PG, het, Remus/Tonks. Summer in Oxford.
The Dark Lord thrives in darkness. Remus thinks it isn’t a
He remembers nights like this one, quiet, shadowed twilights dodging stray
wineglasses fallen on the grass. Those were northern summers, bright and sharp
like the sparkle off the lake; it wasn’t until many years later that Remus
learned this gentler pleasure, the falling softness of dusk over the dreaming
spires. Even in the dimness he knows the stones, worn granite, sun-warmed
sandstone, rough and familiar beneath his trailing fingers.
The books, too, are old friends. Remus suspects no one, not even Dumbledore, has
ever known where they are all hidden. The finding of each one is the uncovering
of a treasure, each dusty page priceless now that the Hogwarts copies are gone,
and each new clue a new hope. For Remus there are the card indexes and the
vaults, the whispered cooperation of aged college librarians; for Tonks, the
arcane arts of keyword searches and Boolean operators, wide-eyed flirtations
with churlish undergraduates. She turns down the offers and keeps the phone
numbers – Remus finds them in his coat pockets and uses them as rolling papers.
He smokes after dark, by the Isis, cigarette tip glowing bright and reflected in
black water. She sits beside him, in silence, listening to the dim-lit punts and
the gentle slop, slop, of the water on her feet.
More than anything else, he wishes they could stay. There is summer here, even
on the wettest days; youth and love and intellectual passion have seeped into
the stones, into the water so the flowers bloom brighter, splashes of colour in
the endless salad days. They have walked here, they have fought here, they have
made love and made up here, they have lived here away from war. When she trips
on the cobbles he picks her up, and he only wishes they could stay.
In the wreckage of the Lower Reading Room, Remus thinks: the Dark Lord thrives
in darkness, and it isn’t a truism. The books burn and light up the night; the
dons are shaking, shivering below the tables, their minds twisting in pain as
memory charms tear like paper. Remus holds a book above his head, to block out
the smoke, to light his way in the shadows, and without the words they will lose
this war. Without the words he will lose himself.
Voldemort is there, warming his cold, cold hands on the wisdom of ages.

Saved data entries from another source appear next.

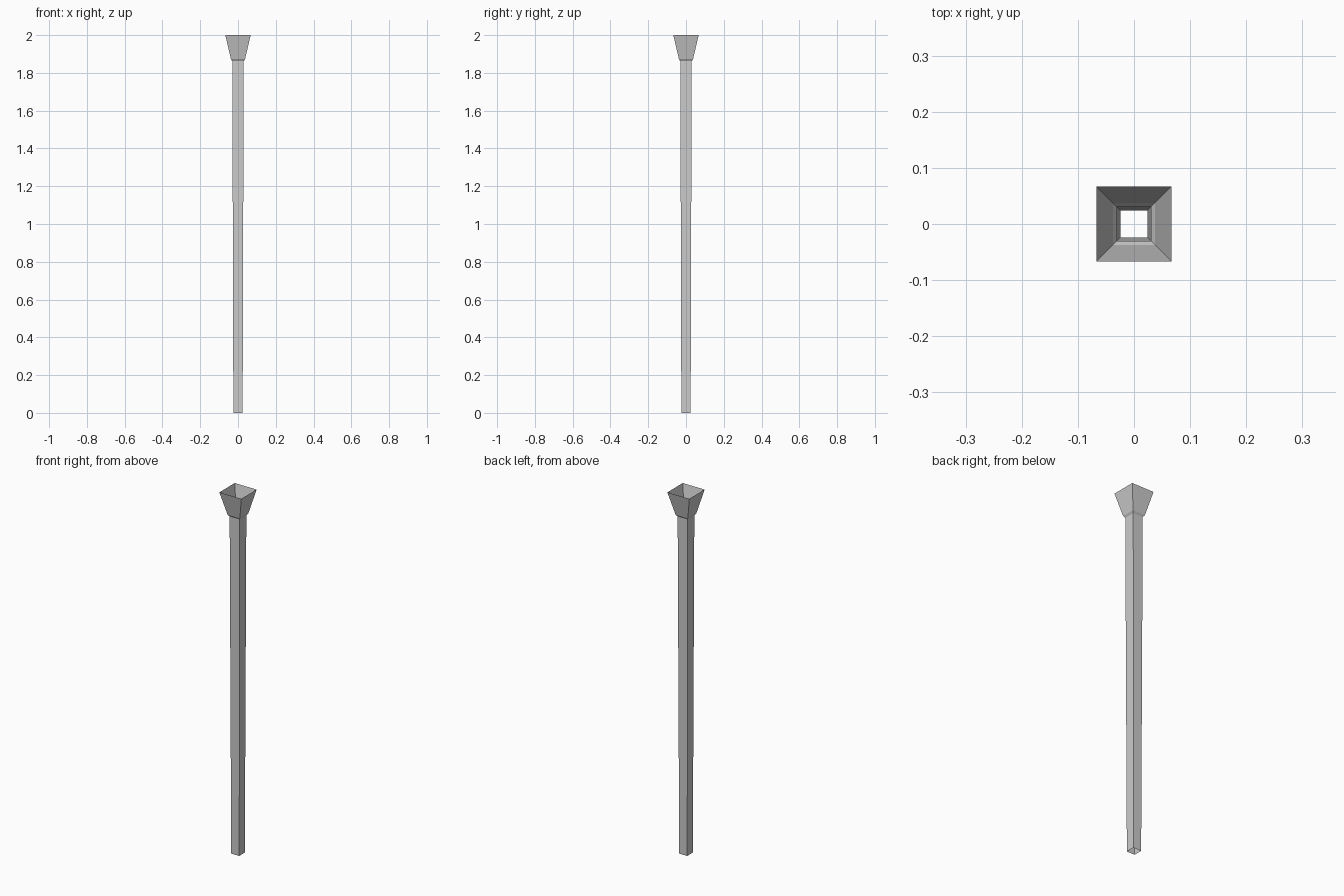
import bpy, bmesh

if "Cube" in bpy.data.objects:
    bpy.data.objects.remove(bpy.data.objects["Cube"])

# Square profile: (half width, height), open at both ends
PROFILE = [(0.0245, 0.0), (0.030, 1.862), (0.0375, 1.873), (0.067, 2.0)]


def square_loft(name, profile):
    bm = bmesh.new()
    rings = [[bm.verts.new((sx * h, sy * h, z))
              for sx, sy in ((-1, -1), (1, -1), (1, 1), (-1, 1))]
             for h, z in profile]
    for low, high in zip(rings, rings[1:]):
        for i in range(4):
            j = (i + 1) % 4
            bm.faces.new((low[i], low[j], high[j], high[i]))
    mesh = bpy.data.meshes.new(name)
    bm.to_mesh(mesh)
    bm.free()
    obj = bpy.data.objects.new(name, mesh)
    bpy.context.collection.objects.link(obj)
    return obj


# Long, slightly tapered hollow shaft
square_loft("shaft", PROFILE[:2])
# Flared open cup with a small bevelled base
square_loft("flared_cup", PROFILE[1:])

Remus
runs for the night, shouting one name, finds her sooty and safe but with
eyelashes singed away by fire and flame. She has saved three books; he has saved
two. They must leave here tonight.
Away from Carfax, away from the city to the curving green of open country, Remus
knows he has lost his books and his passion, lost nights by the water, lost his
last weapon and his last refuge; he has lost Oxford forever. And the pain of it
– he glances to his right, sees her beside him with each step, each heartbeat –
is not the loss, but the knowledge that he has one thing left to lose.